The Songbook was Simon’s first solo album, but to most fans, this was the real beginning of his life apart from Art Garfunkel. The final two albums with Garfunkel – Bookends and Bridge Over Troubled Waters – were titanic achievements. He took a couple of years after them to release his self-titled follow-up. Staring out from the cover from beneath a fur-lined parka hood that mostly obscured his face, Paul Simon announced that even without Art Garfunkel, he was going to remain a major force.

The calypso of “Mother and Child Reunion” introduced much of the public to Simon as a solo artist, and the public ate it up. The song hit number 4 on the US charts. The album would mirror that success. It also made it to number 4 in the US and hit number 1 in a half dozen countries from the UK to Japan.

The album produced one other major hit “Me and Julio Down by the Schoolyard,” and a number of minor gems. “Duncan,” was one of the best story songs he ever wrote. “Run That Body Down” delves into jazz while “Peace Like a River” plays with blues. There’s some spry bluegrass on the instrumental “Hobo’s Blues.” And he’s having fun exploring different instruments more than he did with Simon and Garfunkel. There’s the bass harmonica –an instrument he would return to throughout his career – on “Papa Hobo,” and a bottleneck slide on “Paranoia Blues.”

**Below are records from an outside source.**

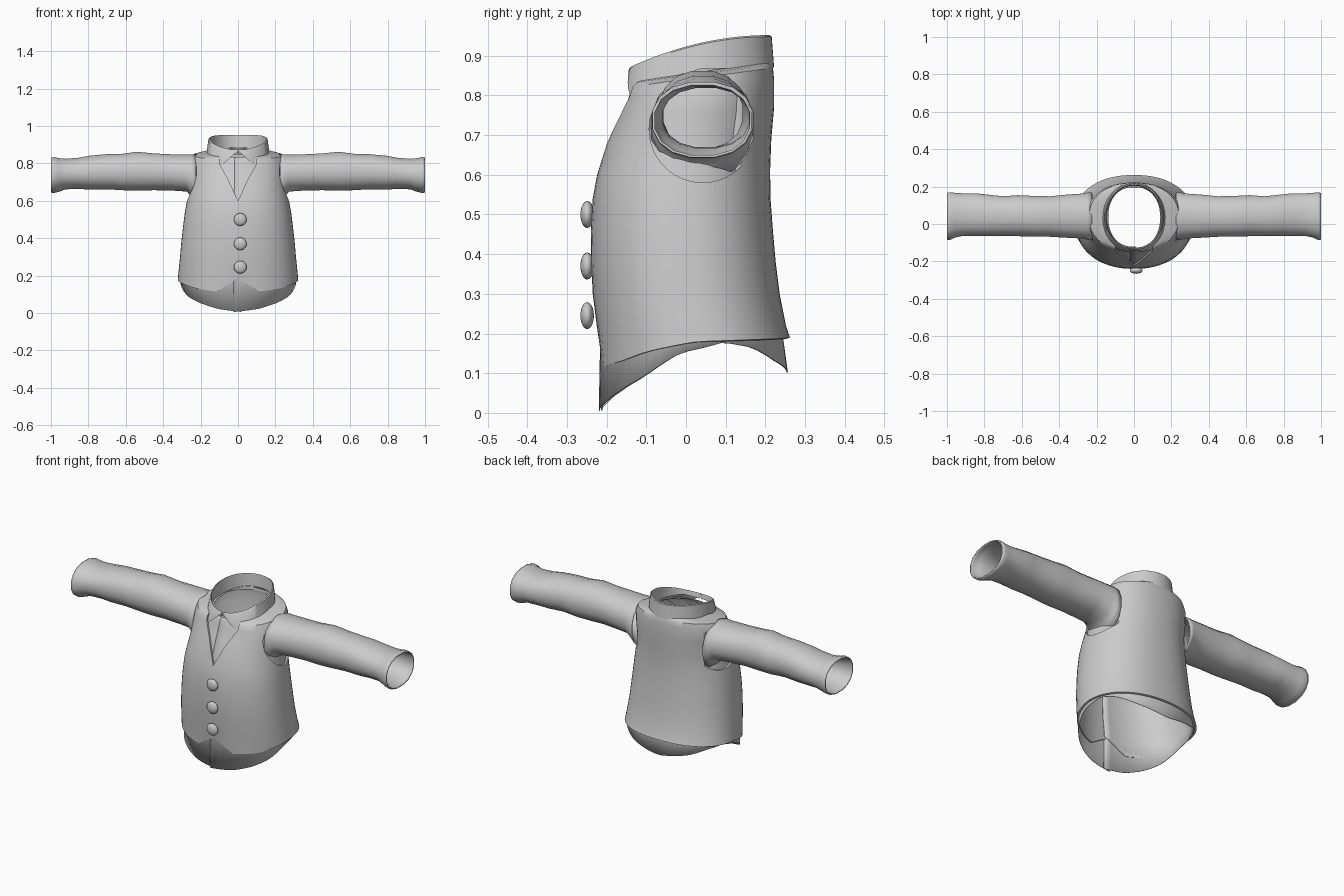
import bpy, bmesh, math
from mathutils import Vector

cube = bpy.data.objects.get("Cube")
if cube:
    bpy.data.objects.remove(cube, do_unlink=True)

SEG = 60
cloth = bpy.data.materials.new("grey_cloth")
cloth.use_nodes = True
GREY = (0.6, 0.6, 0.6, 1)
cloth.diffuse_color = GREY
cloth.node_tree.nodes["Principled BSDF"].inputs["Base Color"].default_value = GREY


def lerp_table(table, t):
    for (a, va), (b, vb) in zip(table, table[1:]):
        if t <= b:
            return va + (vb - va) * (t - a) / (b - a)
    return table[-1][1]


def finish(obj, angle=40):
    bpy.ops.object.select_all(action='DESELECT')
    obj.select_set(True)
    bpy.context.view_layer.objects.active = obj
    bpy.ops.object.shade_smooth_by_angle(angle=math.radians(angle))


def make_object(name, bm):
    mesh = bpy.data.meshes.new(name)
    bm.to_mesh(mesh)
    bm.free()
    mesh.materials.append(cloth)
    obj = bpy.data.objects.new(name, mesh)
    bpy.context.collection.objects.link(obj)
    return obj


def loft(name, rings, closed=True):
    bm = bmesh.new()
    rows = [[bm.verts.new(p) for p in ring] for ring in rings]
    n = len(rings[0])
    for low, high in zip(rows, rows[1:]):
        for j in range(n if closed else n - 1):
            k = (j + 1) % n
            bm.faces.new((low[j], low[k], high[k], high[j]))
    return make_object(name, bm)


def solidify(obj, thickness):
    mod = obj.modifiers.new("thickness", 'SOLIDIFY')
    mod.thickness = thickness
    mod.offset = -1


def rounded(v, power=0.9):
    return math.copysign(abs(v) ** power, v)


# Body sections: half width, front y, back y, front z, back z
BODY = [
    (.318, -.225, .252, .22, .22),
    (.310, -.235, .236, .30, .30),
    (.303, -.239, .226, .38, .38),
    (.294, -.240, .219, .46, .46),
    (.284, -.235, .213, .54, .54),
    (.272, -.224, .212, .60, .61),
    (.258, -.200, .215, .68, .69),
    (.257, -.175, .222, .74, .77),
    (.254, -.155, .222, .79, .84),
    (.240, -.147, .219, .82, .87),
    (.200, -.142, .215, .83, .88),
    (.150, -.138, .210, .835, .885),
]
VEST_HEM = [(0, .18), (.315, .115), (.75, .132), (1.1, .155), (1.6, .18), (2.2, .185), (math.pi, .19)]
SHIRT_HEM = [(0, .008), (.32, .022), (.7, .055), (1.04, .09), (1.45, .15),
             (1.85, .178), (2.2, .165), (2.6, .13), (math.pi, .1)]


def body_ring(section, inset, angles, hem=None, overlap=0):
    hx, yf, yb, zf, zb = section
    points = []
    for i, t in enumerate(angles):
        extra = overlap * (1 - i / len(angles))
        rx, ry = hx - inset + extra, (yb - yf) / 2 - inset + extra
        x = rx * rounded(math.sin(t))
        y = (yf + yb) / 2 - ry * rounded(math.cos(t))
        f = (1 - math.cos(t)) / 2
        z = zf + (zb - zf) * f
        if hem:
            z = lerp_table(hem, min(t, 2 * math.pi - t))
        points.append((x, y, z))
    return points


# Vest with armholes and a V neck
angles = [2 * math.pi * i / SEG for i in range(SEG)]
rings = [body_ring((.322, -.217, .262, 0, 0), 0, angles, VEST_HEM)]
rings += [body_ring(s, 0, angles) for s in BODY]
vest = loft("vest", rings)
solidify(vest, .010)


def prism(name, outline, offset):
    """Extrude a flat outline along the offset to make a cutter."""
    bm = bmesh.new()
    face = bm.faces.new([bm.verts.new(p) for p in outline])
    out = bmesh.ops.extrude_face_region(bm, geom=[face])
    moved = [v for v in out["geom"] if isinstance(v, bmesh.types.BMVert)]
    bmesh.ops.translate(bm, verts=moved, vec=offset)
    bmesh.ops.recalc_face_normals(bm, faces=bm.faces)
    obj = make_object(name, bm)
    obj.hide_render = True
    return obj


cutters = []
for side, label in ((1, "left"), (-1, "right")):
    hole = [(side * .215, .042 + .135 * math.cos(a), .715 + .135 * math.sin(a))
            for a in (2 * math.pi * i / 28 for i in range(28))]
    cutters.append(prism(label + "_armhole_cutter", hole, Vector((side * .2, 0, 0))))
neck = [(0, -.5, .6), (.05, -.5, .71), (.1, -.5, .8), (.1, -.5, .9), (-.1, -.5, .9), (-.1, -.5, .8), (-.05, -.5, .71)]
cutters.append(prism("neck_cutter", neck, Vector((0, .5, 0))))
for cutter in cutters:
    mod = vest.modifiers.new(cutter.name, 'BOOLEAN')
    mod.operation = 'DIFFERENCE'
    mod.solver = 'EXACT'
    mod.object = cutter
bpy.context.view_layer.objects.active = vest
vest.select_set(True)
for mod in list(vest.modifiers):
    bpy.ops.object.modifier_apply(modifier=mod.name)
for cutter in cutters:
    bpy.data.objects.remove(cutter, do_unlink=True)
finish(vest)

# Shirt body, open at the front with a slight overlap
wrap = [2 * math.pi * i / SEG - .06 for i in range(SEG + 2)]
rings = [body_ring((.318, -.226, .266, 0, 0), .012, wrap, SHIRT_HEM, .006)]
rings += [body_ring(s, .014, wrap, None, .005) for s in BODY]
shirt = loft("shirt_body", rings, closed=False)
solidify(shirt, .003)
finish(shirt)

# Sleeves: x, front y, back y, bottom z, top z
SLEEVE = [
    (.225, -.090, .172, .590, .850),
    (.250, -.086, .170, .622, .850),
    (.275, -.080, .165, .648, .848),
    (.350, -.076, .160, .653, .850),
    (.450, -.070, .150, .655, .855),
    (.540, -.070, .152, .652, .864),
    (.620, -.067, .156, .655, .853),
    (.700, -.065, .150, .660, .851),
    (.790, -.066, .160, .658, .843),
    (.850, -.065, .166, .662, .832),
    (.920, -.066, .166, .660, .826),
    (.960, -.076, .169, .646, .830),
    (.985, -.088, .172, .640, .836),
    (1.00, -.086, .168, .642, .832),
]
for side, label in ((1, "left"), (-1, "right")):
    rings = []
    for x, yf, yb, zl, zh in SLEEVE:
        turn = [side * 2 * math.pi * (i + .5) / 16 for i in range(16)]
        rings.append([(side * x,
                       (yf + yb) / 2 + (yb - yf) / 2 * rounded(math.cos(a)),
                       (zl + zh) / 2 + (zh - zl) / 2 * rounded(math.sin(a))) for a in turn])
    sleeve = loft(label + "_sleeve", rings)
    solidify(sleeve, .006)
    finish(sleeve, 50)

# Collar: inner band, rolled top edge and outer fall with two points
FALL = [(0, .868), (.7, .762), (1.25, .85), (1.6, .868), (math.pi, .87)]
FLARE = [(0, .004), (.7, .034), (1.25, .016), (math.pi, .012)]


def collar_ring(kind):
    points = []
    for i in range(SEG + 1):
        t = .02 + (2 * math.pi - .04) * i / SEG
        m = min(t, 2 * math.pi - t)
        grow = {"fall": lerp_table(FLARE, m), "fold": .006, "top": 0, "base": -.006}[kind]
        x = (.152 + grow) * math.sin(t)
        y = .036 - (.174 + grow) * math.cos(t)
        top = .952 - .08 * ((.21 - y) / .35) ** 2
        z = {"fall": min(lerp_table(FALL, m), top - .006), "fold": top - .004,
             "top": top, "base": min(.86, top - .03)}[kind]
        points.append((x, y, z))
    return points


collar = loft("collar", [collar_ring(k) for k in ("fall", "fold", "top", "base")], closed=False)
finish(collar)

# Buttons
for i, z in enumerate((.5, .37, .245)):
    bpy.ops.mesh.primitive_uv_sphere_add(segments=20, ring_count=10, radius=1, location=(.012, -.249, z))
    button = bpy.context.object
    button.name = "button_%d" % (i + 1)
    button.rotation_euler.x = math.pi / 2
    button.scale = (.034, .034, .017)
    button.data.materials.append(cloth)
    finish(button, 60)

Simon would have to wait until his next album to begin racking up solo Grammy nominations, but Paul Simon offered a pretty good indication that there would be many awards to come.